Landmark new rights for unpaid carers
Improved access to support and advice.
Significant new rights improving support and recognition for unpaid cares have come into force.
Under the Carers (Scotland) Act, all people who provide unpaid care for friends, family, and neighbours will now have the right to a personalised plan. This will identify their needs and help them access information, advice and support, before reaching a crisis point.
Local authorities and health boards will work together to prepare local carer strategies, setting out their plans for identifying and supporting carers in their community. The Act also ensures carers will be involved in individual decisions about their own support and what happens when the person they look after is discharged from hospital

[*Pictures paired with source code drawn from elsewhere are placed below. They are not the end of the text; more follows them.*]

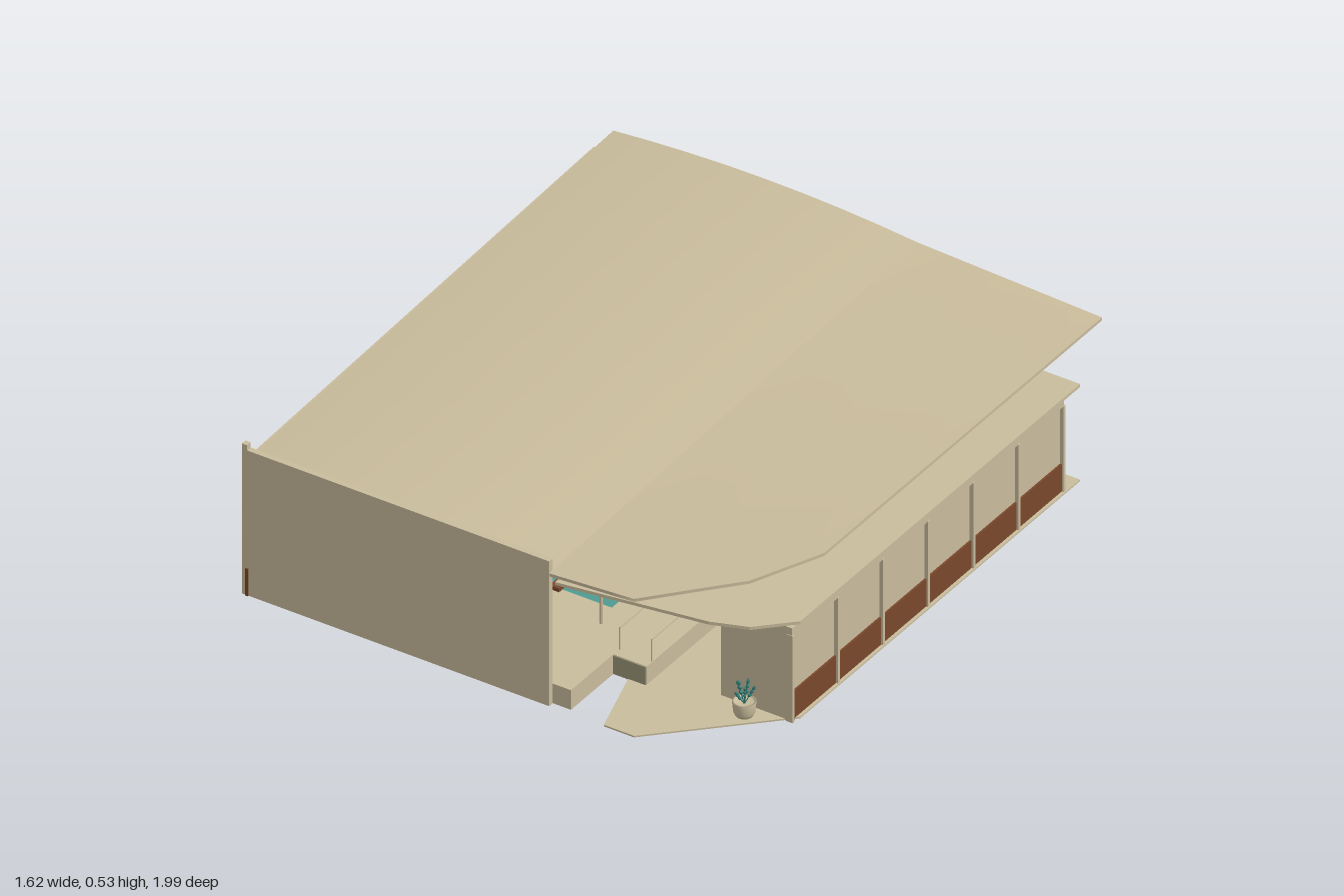
import * as THREE from 'three';

const mat = (name, color) => new THREE.MeshStandardMaterial({ name, color });

export function createModel() {
  const model = new THREE.Group();
  model.name = 'poolPavilion';
  const sand = mat('sand plaster', 0xc9bc9c);
  const brown = mat('brown wood', 0x7a472c);
  const water = mat('pool water', 0x4f9a92);
  const leaf = mat('plant leaf', 0x2f7f78);
  const shade = mat('grey stone', 0x9c9678);

  const add = (name, geo, material, x = 0, y = 0, z = 0, parent = model) => {
    const m = new THREE.Mesh(geo, material);
    m.name = name;
    m.position.set(x, y, z);
    parent.add(m);
    return m;
  };
  // box from its minimum and maximum corners
  const box = (name, material, x0, x1, y0, y1, z0, z1) =>
    add(name, new THREE.BoxGeometry(x1 - x0, y1 - y0, z1 - z0), material,
      (x0 + x1) / 2, (y0 + y1) / 2, (z0 + z1) / 2);
  // horizontal plate from [x, z] corners
  const slab = (name, material, corners, y, thick) => {
    const shape = new THREE.Shape(corners.map(([x, z]) => new THREE.Vector2(x, -z)));
    const geo = new THREE.ExtrudeGeometry(shape, { depth: thick, bevelEnabled: false });
    geo.rotateX(-Math.PI / 2);
    return add(name, geo, material, 0, y, 0);
  };
  const rod = (name, material, r, x, y0, y1, z) =>
    add(name, new THREE.CylinderGeometry(r, r, y1 - y0, 10), material, x, (y0 + y1) / 2, z);

  // Roof: arched across x, sloping down to the front, with a cut front corner
  const stations = [-0.8, -0.68, -0.55, -0.42, -0.3, -0.17, -0.05, 0.08, 0.199, 0.201, 0.3, 0.4, 0.48, 0.6, 0.71, 0.76, 0.81];
  const lerp = THREE.MathUtils.lerp;
  const frontEdge = (x) => x < 0.2 ? 0.972 : x <= 0.48 ? 0.99
    : x <= 0.71 ? lerp(0.99, 0.76, (x - 0.48) / 0.23) : lerp(0.76, 0.54, (x - 0.71) / 0.1);
  const crown = (x) => x < 0.2 ? 0.53 - 0.1 * (x + 0.3) ** 2 : lerp(0.505, 0.481, (x - 0.2) / 0.61);
  const slope = (x) => x < 0.2 ? 0.035 : lerp(0.035, 0, (x - 0.2) / 0.61);
  const roofTop = (x, z) => crown(x) - slope(x) * (z + 0.85);
  const n = stations.length - 1;
  const roofGeo = new THREE.BoxGeometry(1, 1, 1, n, 1, 4);
  const p = roofGeo.attributes.position;
  for (let i = 0; i < p.count; i++) {
    const x = stations[Math.round((p.getX(i) + 0.5) * n)];
    const z = lerp(-0.85, frontEdge(x), p.getZ(i) + 0.5);
    p.setXYZ(i, x, roofTop(x, z) - (p.getY(i) < 0 ? 0.01 : 0), z);
  }
  roofGeo.computeVertexNormals();
  add('roof', roofGeo, sand);

  // Solid walls
  box('frontWall', sand, -0.805, 0.2, 0, 0.48, 0.972, 0.99);
  const side = new THREE.Shape();
  side.moveTo(-0.99, 0);
  side.lineTo(0.77, 0);
  side.lineTo(0.77, 0.492);
  side.lineTo(-0.99, 0.435);
  const sideGeo = new THREE.ExtrudeGeometry(side, { depth: 0.014, bevelEnabled: false });
  sideGeo.rotateY(Math.PI / 2);
  add('sideWall', sideGeo, sand, -0.812, 0, 0);
  box('frontCornerCap', sand, -0.812, -0.795, 0.435, 0.497, 0.972, 0.99);
  box('wallWainscot', brown, -0.8, -0.79, 0, 0.09, -0.765, 0.994);
  box('rearRoofBeam', sand, -0.6, 0.2, 0.465, 0.48, -0.745, -0.735);

  // Arch mouldings on the inside of the side wall
  for (let i = 0; i < 4; i++) {
    const z = 0.785 - i * 0.44;
    const arch = new THREE.Group();
    arch.name = 'wallArch';
    arch.position.set(-0.796, 0.23, z);
    arch.rotation.y = Math.PI / 2;
    model.add(arch);
    add('archCurve', new THREE.TorusGeometry(0.145, 0.007, 6, 32, Math.PI), sand, 0, 0, 0, arch);
    for (const s of [-1, 1])
      add('archLeg', new THREE.BoxGeometry(0.014, 0.14, 0.014), sand, s * 0.145, -0.07, 0, arch);
  }

  // Pool, decks and floor
  box('poolWater', water, -0.79, 0.13, 0.048, 0.053, -0.755, 0.57);
  box('poolRearEdge', water, -0.79, 0.13, 0.012, 0.05, -0.76, -0.754);
  box('poolRearSill', sand, -0.79, 0.13, 0.05, 0.058, -0.768, -0.75);
  box('frontDeck', sand, -0.79, 0.26, 0, 0.065, 0.57, 0.972);
  box('poolKerb', sand, 0.13, 0.31, 0, 0.065, -0.76, 0.57);
  box('rearStep', sand, 0.2, 0.31, 0, 0.065, -1, -0.76);
  box('sideLedge', sand, 0.26, 0.37, 0, 0.065, -0.05, 0.76);
  box('ledgeFront', shade, 0.262, 0.368, 0.003, 0.064, 0.76, 0.764);
  slab('floor', sand, [[0.31, -0.74], [0.81, -0.74], [0.81, 0.66], [0.48, 0.99], [0.38, 0.99], [0.31, 0.76]], 0, 0.005);
  for (const x of [0.262, 0.367]) {
    rod('railPost', sand, 0.002, x, 0.06, 0.14, 0.73);
    rod('railPost', sand, 0.002, x, 0.06, 0.14, -0.02);
    box('handRail', sand, x - 0.002, x + 0.002, 0.136, 0.14, -0.02, 0.73);
  }

  // Lower canopy with wooden edge and columns
  slab('canopy', sand, [[0.14, -0.74], [0.81, -0.74], [0.81, 0.66], [0.71, 0.76], [0.6, 0.8], [0.14, 0.87]], 0.312, 0.01);
  box('canopyWoodEdge', brown, 0.128, 0.16, 0.301, 0.313, -0.72, 0.88);
  for (const z of [-0.55, 0.05, 0.65]) rod('edgeColumn', sand, 0.005, 0.148, 0.06, 0.305, z);
  rod('rearColumn', sand, 0.007, 0.325, 0, 0.312, -0.73);
  rod('columnLamp', sand, 0.012, 0.325, 0.21, 0.243, -0.73);

  // Panelled side wall with wooden base and posts
  box('windowPanel', sand, 0.788, 0.794, 0.09, 0.29, -0.67, 0.69);
  box('windowBase', brown, 0.785, 0.8, 0, 0.095, -0.67, 0.69);
  box('windowHead', sand, 0.783, 0.803, 0.285, 0.312, -0.67, 0.69);
  for (let i = 0; i < 7; i++) {
    const z = 0.687 - i * 0.226;
    box('windowPost', sand, 0.784, 0.806, 0, 0.288, z - 0.005, z + 0.005);
  }
  box('roomFrontWall', sand, 0.568, 0.785, 0, 0.312, 0.675, 0.69);
  box('wallBracket', sand, 0.558, 0.572, 0.285, 0.312, 0.67, 0.692);

  // Pendant lamps above the pool
  for (const z of [0.646, 0.08, -0.495]) {
    rod('lampCord', sand, 0.0015, -0.33, 0.34, roofTop(-0.33, z) - 0.008, z);
    add('lampShade', new THREE.CylinderGeometry(0.01, 0.02, 0.018, 16), sand, -0.33, 0.335, z);
  }

  // Sofa and small round tables
  box('sofaBase', brown, 0.52, 0.57, -0.0, 0.03, 0.2, 0.55);
  box('sofaSeat', sand, 0.508, 0.57, 0.03, 0.055, 0.19, 0.56);
  for (const z of [0.28, 0.48]) {
    rod('tableTop', sand, 0.022, 0.478, 0.05, 0.055, z);
    rod('tableLeg', sand, 0.004, 0.478, 0.005, 0.05, z);
    rod('tableFoot', sand, 0.014, 0.478, 0.004, 0.009, z);
  }

  // Potted plant
  const pot = [[0, 0], [0.024, 0], [0.031, 0.015], [0.034, 0.048], [0.029, 0.048], [0.028, 0.04], [0, 0.04]]
    .map(([r, y]) => new THREE.Vector2(r, y));
  add('plantPot', new THREE.LatheGeometry(pot, 20), sand, 0.675, 0.003, 0.735);
  for (let i = 0; i < 7; i++) {
    const a = i * 2.4, r = 0.012 + 0.003 * i, h = 0.118 - 0.005 * i;
    const tip = new THREE.Vector3(Math.cos(a) * r, h, Math.sin(a) * r);
    const stem = new THREE.LineCurve3(new THREE.Vector3(0, 0.04, 0), tip);
    add('plantStem', new THREE.TubeGeometry(stem, 1, 0.0015, 5), leaf, 0.675, 0, 0.735);
    for (const t of [0.55, 0.78, 1]) {
      const q = stem.getPoint(t);
      const l = add('plantLeaf', new THREE.SphereGeometry(0.008, 6, 4), leaf, 0.675 + q.x, q.y, 0.735 + q.z);
      l.scale.set(1, 0.6, 0.6);
      l.rotation.set(0, -a, t);
    }
  }
  return model;
}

Under the new rights, the definition of a carer will be extended, with the removal of the requirement for 'substantial caring on a regular basis', meaning more people will be able to access this support.

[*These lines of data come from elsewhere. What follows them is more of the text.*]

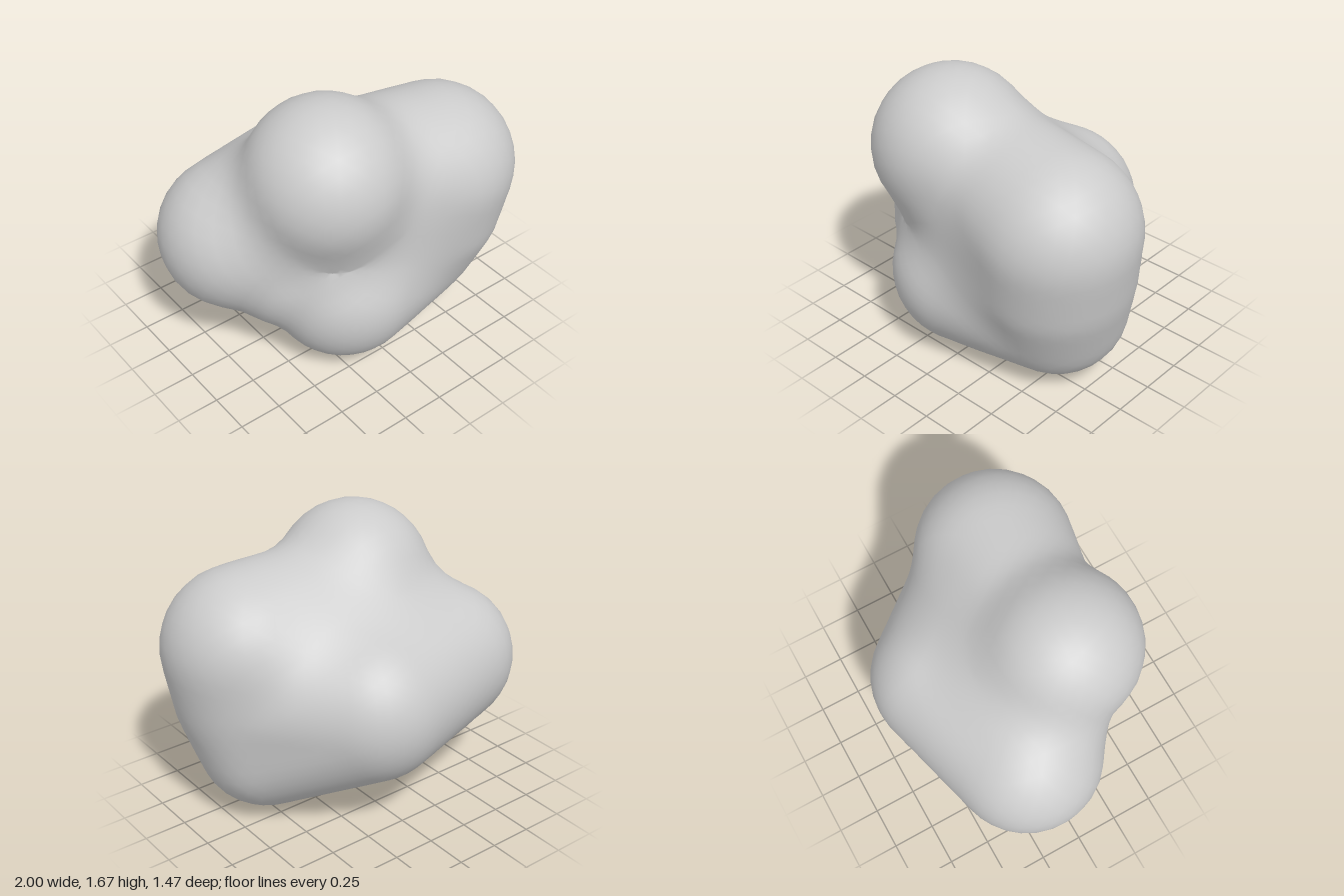
import * as THREE from 'three';
import { mergeVertices } from 'three/addons/utils/BufferGeometryUtils.js';

const V = (x, y, z) => new THREE.Vector3(x, y, z);

// Round swells of the boulder: x, y, z, radius
const lobes = {
  top: [-0.23, 1.215, 0.255, 0.455],
  left: [0.535, 0.99, 0.27, 0.465],
  right: [-0.565, 0.76, -0.14, 0.435],
  back: [0.08, 0.72, -0.29, 0.45],
  frontFoot: [-0.12, 0.45, 0.27, 0.44],
  leftFoot: [0.47, 0.43, 0.17, 0.405],
  flank: [0.51, 0.72, 0.24, 0.45],
  underside: [0.15, 0.45, 0.2, 0.45],
  core: [-0.03, 0.82, 0.1, 0.46],
  chest: [0.0, 0.8, 0.2, 0.42],
  leftSaddle: [0.15, 1.07, 0.22, 0.42],
  rightSaddle: [-0.35, 0.95, 0.05, 0.42],
  backSaddle: [-0.03, 0.92, -0.05, 0.4],
  rightWaist: [-0.34, 0.62, 0.07, 0.415],
};

// Lobes joined by a straight, tapering swell
const bridges = [
  ['right', 'back'], ['back', 'flank'], ['left', 'flank'], ['flank', 'leftFoot'],
  ['frontFoot', 'underside'], ['underside', 'leftFoot'], ['back', 'underside'],
  ['back', 'leftFoot'], ['leftSaddle', 'left'], ['chest', 'flank'],
];

const toSwell = ([x, y, z, radius]) => ({ centre: V(x, y, z), radius });
const swells = Object.values(lobes).map(toSwell);
const STEPS = 12;
for (const [a, b] of bridges) {
  for (let i = 1; i < STEPS; i++) {
    swells.push(toSwell(lobes[a].map((v, k) => THREE.MathUtils.lerp(v, lobes[b][k], i / STEPS))));
  }
}

// Farthest hit of a ray on any swell
function reach(origin, dir) {
  let far = 0;
  for (const { centre, radius } of swells) {
    const toCentre = centre.clone().sub(origin);
    const along = toCentre.dot(dir);
    const h = radius * radius - toCentre.lengthSq() + along * along;
    if (h > 0) far = Math.max(far, along + Math.sqrt(h));
  }
  return far;
}

// Neighbouring vertices of every vertex
function neighbours(geo) {
  const sets = Array.from({ length: geo.attributes.position.count }, () => new Set());
  const idx = geo.index.array;
  for (let i = 0; i < idx.length; i += 3) {
    for (let j = 0; j < 3; j++) {
      const a = idx[i + j], b = idx[i + (j + 1) % 3];
      sets[a].add(b);
      sets[b].add(a);
    }
  }
  return sets;
}

// Raise hollows towards the mean of their neighbours, leaving bulges alone
function fillHollows(geo, rounds) {
  const pos = geo.attributes.position, near = neighbours(geo);
  const p = V(), q = V(), n = V(), mean = V();
  for (let round = 0; round < rounds; round++) {
    geo.computeVertexNormals();
    const old = pos.clone();
    for (let i = 0; i < pos.count; i++) {
      p.fromBufferAttribute(old, i);
      n.fromBufferAttribute(geo.attributes.normal, i);
      mean.set(0, 0, 0);
      for (const j of near[i]) mean.add(q.fromBufferAttribute(old, j));
      const lift = mean.divideScalar(near[i].size).sub(p).dot(n);
      if (lift > 0) p.addScaledVector(n, lift * 0.8);
      pos.setXYZ(i, p.x, p.y, p.z);
    }
  }
}

export function createModel() {
  let geo = new THREE.IcosahedronGeometry(1, 12);
  geo.deleteAttribute('uv');
  geo.deleteAttribute('normal');
  geo = mergeVertices(geo, 1e-4);

  // Push a ball out to the swells, then soften the valleys
  const pos = geo.attributes.position;
  const origin = V(0.05, 0.75, 0.1), dir = V();
  for (let i = 0; i < pos.count; i++) {
    dir.fromBufferAttribute(pos, i).normalize();
    const r = reach(origin, dir);
    pos.setXYZ(i, origin.x + dir.x * r, origin.y + dir.y * r, origin.z + dir.z * r);
  }
  fillHollows(geo, 50);
  geo.computeVertexNormals();

  const boulder = new THREE.Mesh(geo, new THREE.MeshStandardMaterial({ color: 0xcccccc }));
  boulder.name = 'boulder';
  const group = new THREE.Group();
  group.name = 'lobedBoulder';
  group.add(boulder);
  return group;
}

Public Health Minister Aileen Campbell said:
"Carers play a vital role in Scottish society, providing millions of hours of unpaid care a week for friends, family and neighbours. We owe them an enormous debt of gratitude.
"It is vital that all carers receive the support they need to look after their own health and wellbeing and have a life alongside caring. That is what the Carers Act will deliver.
"Our reforms will significantly boost the rights of carers and ensure that health boards, local authorities and others are doing all they can to identify and support the carers in their area.
"Crucially, that means having their own needs identified and addressed, and being involved in decisions about their own support as well as the needs of the person they care for."
There are an estimated 788,000 carers in Scotland, including 44,000 who are under 18. The value of care they provide is estimated at over £10 billion a year.
(This is a reproduced press release from the Government of Scotland as it is. Devdiscourse bears no responsibility towards grammatical or factual errors that may have been presented in the report.)